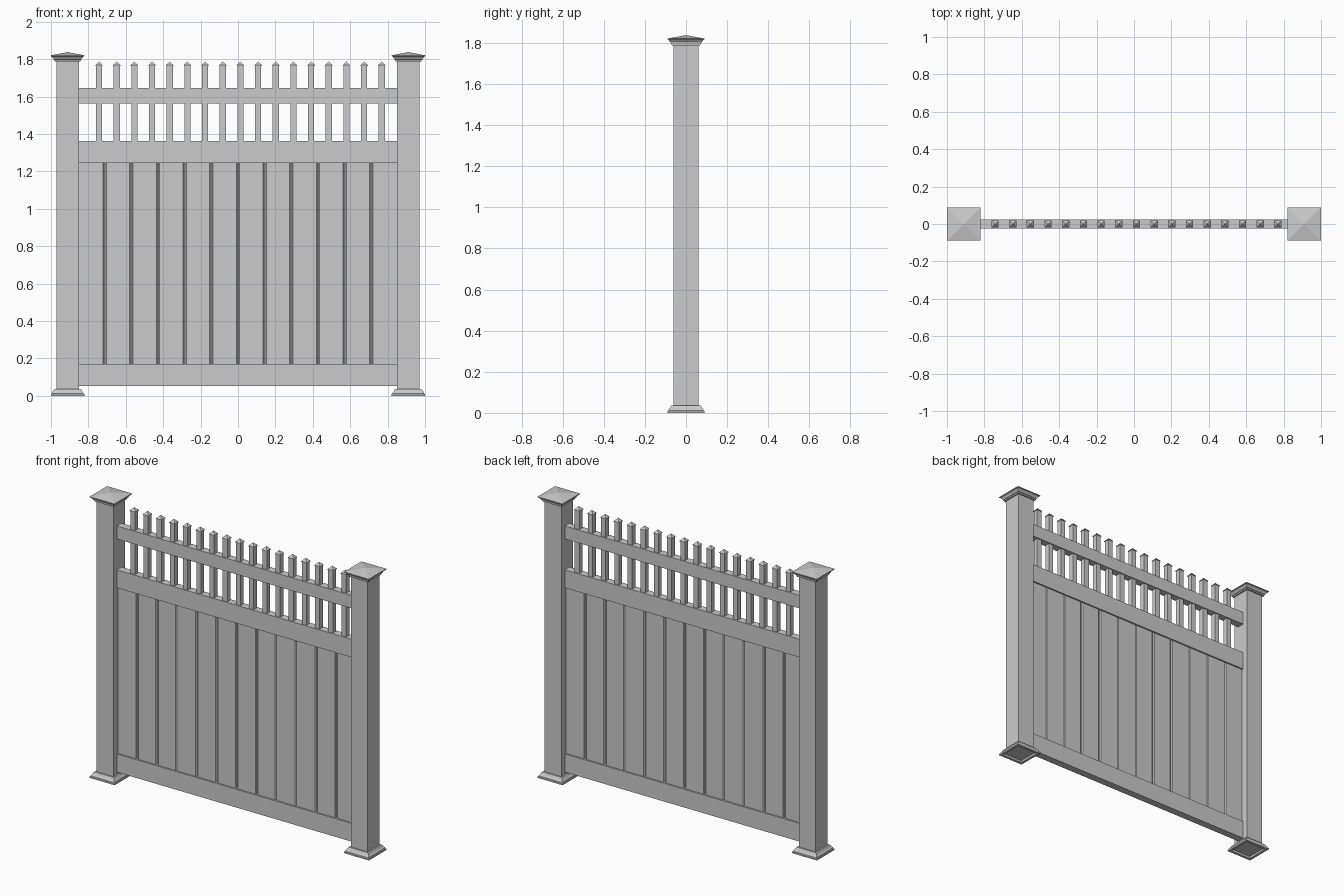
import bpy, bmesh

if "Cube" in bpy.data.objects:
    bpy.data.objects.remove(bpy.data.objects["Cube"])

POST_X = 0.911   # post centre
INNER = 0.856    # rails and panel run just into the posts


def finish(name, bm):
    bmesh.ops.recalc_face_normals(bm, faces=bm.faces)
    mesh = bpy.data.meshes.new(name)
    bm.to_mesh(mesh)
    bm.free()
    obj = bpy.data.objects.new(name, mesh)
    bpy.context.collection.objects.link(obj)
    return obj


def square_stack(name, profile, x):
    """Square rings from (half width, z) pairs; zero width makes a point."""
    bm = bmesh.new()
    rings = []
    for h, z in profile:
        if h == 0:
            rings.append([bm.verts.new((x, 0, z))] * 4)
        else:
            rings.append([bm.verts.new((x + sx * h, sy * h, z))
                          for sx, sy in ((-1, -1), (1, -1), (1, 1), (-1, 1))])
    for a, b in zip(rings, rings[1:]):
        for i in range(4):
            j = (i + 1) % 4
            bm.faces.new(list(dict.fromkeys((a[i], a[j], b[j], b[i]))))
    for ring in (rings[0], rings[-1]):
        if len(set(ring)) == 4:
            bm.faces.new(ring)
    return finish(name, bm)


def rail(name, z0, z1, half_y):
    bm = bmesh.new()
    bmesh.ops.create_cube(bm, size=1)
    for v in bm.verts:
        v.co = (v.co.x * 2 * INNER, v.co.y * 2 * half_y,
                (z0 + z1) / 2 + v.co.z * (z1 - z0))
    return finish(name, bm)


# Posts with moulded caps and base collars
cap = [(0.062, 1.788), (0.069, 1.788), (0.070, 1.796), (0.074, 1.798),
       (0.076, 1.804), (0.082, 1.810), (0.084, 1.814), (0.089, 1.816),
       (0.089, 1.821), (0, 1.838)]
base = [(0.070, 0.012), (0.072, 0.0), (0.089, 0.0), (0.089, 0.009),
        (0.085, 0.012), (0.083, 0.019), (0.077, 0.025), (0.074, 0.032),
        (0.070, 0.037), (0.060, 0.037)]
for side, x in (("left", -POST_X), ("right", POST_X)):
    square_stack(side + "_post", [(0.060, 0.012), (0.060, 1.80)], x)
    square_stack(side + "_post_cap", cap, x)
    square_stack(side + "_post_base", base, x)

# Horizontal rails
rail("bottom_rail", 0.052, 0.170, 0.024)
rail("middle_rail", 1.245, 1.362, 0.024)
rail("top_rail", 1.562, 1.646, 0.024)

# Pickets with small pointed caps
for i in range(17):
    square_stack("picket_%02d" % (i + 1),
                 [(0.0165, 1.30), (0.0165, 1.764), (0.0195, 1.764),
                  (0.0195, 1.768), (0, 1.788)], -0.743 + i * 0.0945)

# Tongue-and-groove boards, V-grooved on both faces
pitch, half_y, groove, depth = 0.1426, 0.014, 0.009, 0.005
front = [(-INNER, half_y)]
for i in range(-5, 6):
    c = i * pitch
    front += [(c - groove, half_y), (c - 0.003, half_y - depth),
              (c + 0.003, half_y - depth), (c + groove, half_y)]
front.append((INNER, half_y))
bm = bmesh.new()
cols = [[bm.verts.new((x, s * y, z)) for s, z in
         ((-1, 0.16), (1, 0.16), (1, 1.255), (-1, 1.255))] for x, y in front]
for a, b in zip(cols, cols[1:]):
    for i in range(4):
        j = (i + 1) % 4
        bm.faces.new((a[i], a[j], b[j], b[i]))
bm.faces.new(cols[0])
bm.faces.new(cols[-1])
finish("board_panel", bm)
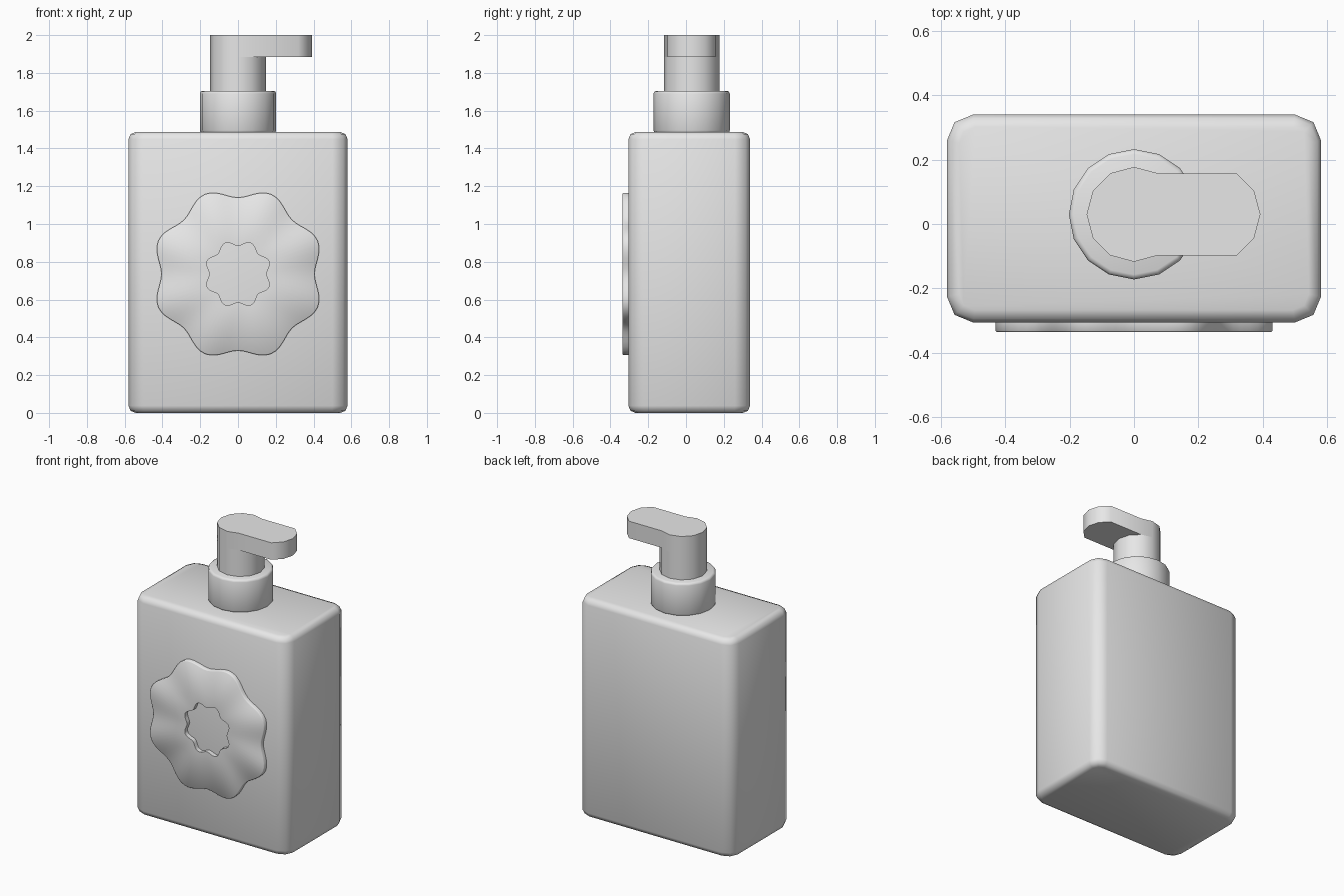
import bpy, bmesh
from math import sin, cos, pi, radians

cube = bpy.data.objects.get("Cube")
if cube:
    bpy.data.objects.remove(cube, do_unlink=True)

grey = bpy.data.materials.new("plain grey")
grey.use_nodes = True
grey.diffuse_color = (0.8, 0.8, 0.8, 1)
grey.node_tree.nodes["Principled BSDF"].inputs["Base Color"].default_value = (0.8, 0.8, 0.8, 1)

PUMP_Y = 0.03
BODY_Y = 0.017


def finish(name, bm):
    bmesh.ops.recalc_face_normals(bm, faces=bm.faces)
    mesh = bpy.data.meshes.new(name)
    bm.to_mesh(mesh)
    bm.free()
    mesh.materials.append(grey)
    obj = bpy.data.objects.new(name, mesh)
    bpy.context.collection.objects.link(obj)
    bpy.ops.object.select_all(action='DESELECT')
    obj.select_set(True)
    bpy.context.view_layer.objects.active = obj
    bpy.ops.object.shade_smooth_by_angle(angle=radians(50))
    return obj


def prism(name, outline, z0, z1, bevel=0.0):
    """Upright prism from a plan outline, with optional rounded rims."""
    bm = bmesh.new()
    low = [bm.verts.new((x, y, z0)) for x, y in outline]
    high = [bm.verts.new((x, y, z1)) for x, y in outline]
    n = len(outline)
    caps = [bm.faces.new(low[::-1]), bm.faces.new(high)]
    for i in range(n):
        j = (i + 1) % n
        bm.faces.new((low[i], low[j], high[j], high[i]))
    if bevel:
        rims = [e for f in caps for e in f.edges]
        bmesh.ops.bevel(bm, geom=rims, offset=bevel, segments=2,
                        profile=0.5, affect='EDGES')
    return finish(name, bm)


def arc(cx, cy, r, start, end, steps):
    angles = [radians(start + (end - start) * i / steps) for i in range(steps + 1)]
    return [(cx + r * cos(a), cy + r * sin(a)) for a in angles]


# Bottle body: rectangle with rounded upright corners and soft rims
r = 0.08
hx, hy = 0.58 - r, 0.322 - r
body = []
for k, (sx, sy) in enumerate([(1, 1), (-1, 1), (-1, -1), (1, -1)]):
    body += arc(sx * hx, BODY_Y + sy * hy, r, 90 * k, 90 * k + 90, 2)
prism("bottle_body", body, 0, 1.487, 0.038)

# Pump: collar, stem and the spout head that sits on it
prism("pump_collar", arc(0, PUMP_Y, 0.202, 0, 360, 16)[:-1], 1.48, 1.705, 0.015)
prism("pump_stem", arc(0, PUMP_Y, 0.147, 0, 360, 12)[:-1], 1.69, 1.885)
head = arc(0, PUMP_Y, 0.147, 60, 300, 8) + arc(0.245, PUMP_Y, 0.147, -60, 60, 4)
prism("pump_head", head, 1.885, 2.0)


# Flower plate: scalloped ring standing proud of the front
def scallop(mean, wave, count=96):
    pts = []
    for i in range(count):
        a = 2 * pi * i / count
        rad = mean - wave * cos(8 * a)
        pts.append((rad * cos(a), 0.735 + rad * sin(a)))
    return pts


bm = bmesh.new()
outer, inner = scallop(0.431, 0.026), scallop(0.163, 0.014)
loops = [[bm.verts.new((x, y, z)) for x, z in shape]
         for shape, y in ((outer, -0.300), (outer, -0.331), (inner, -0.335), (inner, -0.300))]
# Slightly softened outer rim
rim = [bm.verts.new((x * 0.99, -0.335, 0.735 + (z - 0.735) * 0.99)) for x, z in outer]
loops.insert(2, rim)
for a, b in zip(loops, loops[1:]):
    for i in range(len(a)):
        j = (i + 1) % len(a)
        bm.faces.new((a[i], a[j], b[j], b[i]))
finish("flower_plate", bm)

---

WORK ITEM:
Leave out the pictures, then return every line of the data exactly.

EXPECTED ANSWER:
import bpy, bmesh

if "Cube" in bpy.data.objects:
    bpy.data.objects.remove(bpy.data.objects["Cube"])

POST_X = 0.911   # post centre
INNER = 0.856    # rails and panel run just into the posts


def finish(name, bm):
    bmesh.ops.recalc_face_normals(bm, faces=bm.faces)
    mesh = bpy.data.meshes.new(name)
    bm.to_mesh(mesh)
    bm.free()
    obj = bpy.data.objects.new(name, mesh)
    bpy.context.collection.objects.link(obj)
    return obj


def square_stack(name, profile, x):
    """Square rings from (half width, z) pairs; zero width makes a point."""
    bm = bmesh.new()
    rings = []
    for h, z in profile:
        if h == 0:
            rings.append([bm.verts.new((x, 0, z))] * 4)
        else:
            rings.append([bm.verts.new((x + sx * h, sy * h, z))
                          for sx, sy in ((-1, -1), (1, -1), (1, 1), (-1, 1))])
    for a, b in zip(rings, rings[1:]):
        for i in range(4):
            j = (i + 1) % 4
            bm.faces.new(list(dict.fromkeys((a[i], a[j], b[j], b[i]))))
    for ring in (rings[0], rings[-1]):
        if len(set(ring)) == 4:
            bm.faces.new(ring)
    return finish(name, bm)


def rail(name, z0, z1, half_y):
    bm = bmesh.new()
    bmesh.ops.create_cube(bm, size=1)
    for v in bm.verts:
        v.co = (v.co.x * 2 * INNER, v.co.y * 2 * half_y,
                (z0 + z1) / 2 + v.co.z * (z1 - z0))
    return finish(name, bm)


# Posts with moulded caps and base collars
cap = [(0.062, 1.788), (0.069, 1.788), (0.070, 1.796), (0.074, 1.798),
       (0.076, 1.804), (0.082, 1.810), (0.084, 1.814), (0.089, 1.816),
       (0.089, 1.821), (0, 1.838)]
base = [(0.070, 0.012), (0.072, 0.0), (0.089, 0.0), (0.089, 0.009),
        (0.085, 0.012), (0.083, 0.019), (0.077, 0.025), (0.074, 0.032),
        (0.070, 0.037), (0.060, 0.037)]
for side, x in (("left", -POST_X), ("right", POST_X)):
    square_stack(side + "_post", [(0.060, 0.012), (0.060, 1.80)], x)
    square_stack(side + "_post_cap", cap, x)
    square_stack(side + "_post_base", base, x)

# Horizontal rails
rail("bottom_rail", 0.052, 0.170, 0.024)
rail("middle_rail", 1.245, 1.362, 0.024)
rail("top_rail", 1.562, 1.646, 0.024)

# Pickets with small pointed caps
for i in range(17):
    square_stack("picket_%02d" % (i + 1),
                 [(0.0165, 1.30), (0.0165, 1.764), (0.0195, 1.764),
                  (0.0195, 1.768), (0, 1.788)], -0.743 + i * 0.0945)

# Tongue-and-groove boards, V-grooved on both faces
pitch, half_y, groove, depth = 0.1426, 0.014, 0.009, 0.005
front = [(-INNER, half_y)]
for i in range(-5, 6):
    c = i * pitch
    front += [(c - groove, half_y), (c - 0.003, half_y - depth),
              (c + 0.003, half_y - depth), (c + groove, half_y)]
front.append((INNER, half_y))
bm = bmesh.new()
cols = [[bm.verts.new((x, s * y, z)) for s, z in
         ((-1, 0.16), (1, 0.16), (1, 1.255), (-1, 1.255))] for x, y in front]
for a, b in zip(cols, cols[1:]):
    for i in range(4):
        j = (i + 1) % 4
        bm.faces.new((a[i], a[j], b[j], b[i]))
bm.faces.new(cols[0])
bm.faces.new(cols[-1])
finish("board_panel", bm)
import bpy, bmesh
from math import sin, cos, pi, radians

cube = bpy.data.objects.get("Cube")
if cube:
    bpy.data.objects.remove(cube, do_unlink=True)

grey = bpy.data.materials.new("plain grey")
grey.use_nodes = True
grey.diffuse_color = (0.8, 0.8, 0.8, 1)
grey.node_tree.nodes["Principled BSDF"].inputs["Base Color"].default_value = (0.8, 0.8, 0.8, 1)

PUMP_Y = 0.03
BODY_Y = 0.017


def finish(name, bm):
    bmesh.ops.recalc_face_normals(bm, faces=bm.faces)
    mesh = bpy.data.meshes.new(name)
    bm.to_mesh(mesh)
    bm.free()
    mesh.materials.append(grey)
    obj = bpy.data.objects.new(name, mesh)
    bpy.context.collection.objects.link(obj)
    bpy.ops.object.select_all(action='DESELECT')
    obj.select_set(True)
    bpy.context.view_layer.objects.active = obj
    bpy.ops.object.shade_smooth_by_angle(angle=radians(50))
    return obj


def prism(name, outline, z0, z1, bevel=0.0):
    """Upright prism from a plan outline, with optional rounded rims."""
    bm = bmesh.new()
    low = [bm.verts.new((x, y, z0)) for x, y in outline]
    high = [bm.verts.new((x, y, z1)) for x, y in outline]
    n = len(outline)
    caps = [bm.faces.new(low[::-1]), bm.faces.new(high)]
    for i in range(n):
        j = (i + 1) % n
        bm.faces.new((low[i], low[j], high[j], high[i]))
    if bevel:
        rims = [e for f in caps for e in f.edges]
        bmesh.ops.bevel(bm, geom=rims, offset=bevel, segments=2,
                        profile=0.5, affect='EDGES')
    return finish(name, bm)


def arc(cx, cy, r, start, end, steps):
    angles = [radians(start + (end - start) * i / steps) for i in range(steps + 1)]
    return [(cx + r * cos(a), cy + r * sin(a)) for a in angles]


# Bottle body: rectangle with rounded upright corners and soft rims
r = 0.08
hx, hy = 0.58 - r, 0.322 - r
body = []
for k, (sx, sy) in enumerate([(1, 1), (-1, 1), (-1, -1), (1, -1)]):
    body += arc(sx * hx, BODY_Y + sy * hy, r, 90 * k, 90 * k + 90, 2)
prism("bottle_body", body, 0, 1.487, 0.038)

# Pump: collar, stem and the spout head that sits on it
prism("pump_collar", arc(0, PUMP_Y, 0.202, 0, 360, 16)[:-1], 1.48, 1.705, 0.015)
prism("pump_stem", arc(0, PUMP_Y, 0.147, 0, 360, 12)[:-1], 1.69, 1.885)
head = arc(0, PUMP_Y, 0.147, 60, 300, 8) + arc(0.245, PUMP_Y, 0.147, -60, 60, 4)
prism("pump_head", head, 1.885, 2.0)


# Flower plate: scalloped ring standing proud of the front
def scallop(mean, wave, count=96):
    pts = []
    for i in range(count):
        a = 2 * pi * i / count
        rad = mean - wave * cos(8 * a)
        pts.append((rad * cos(a), 0.735 + rad * sin(a)))
    return pts


bm = bmesh.new()
outer, inner = scallop(0.431, 0.026), scallop(0.163, 0.014)
loops = [[bm.verts.new((x, y, z)) for x, z in shape]
         for shape, y in ((outer, -0.300), (outer, -0.331), (inner, -0.335), (inner, -0.300))]
# Slightly softened outer rim
rim = [bm.verts.new((x * 0.99, -0.335, 0.735 + (z - 0.735) * 0.99)) for x, z in outer]
loops.insert(2, rim)
for a, b in zip(loops, loops[1:]):
    for i in range(len(a)):
        j = (i + 1) % len(a)
        bm.faces.new((a[i], a[j], b[j], b[i]))
finish("flower_plate", bm)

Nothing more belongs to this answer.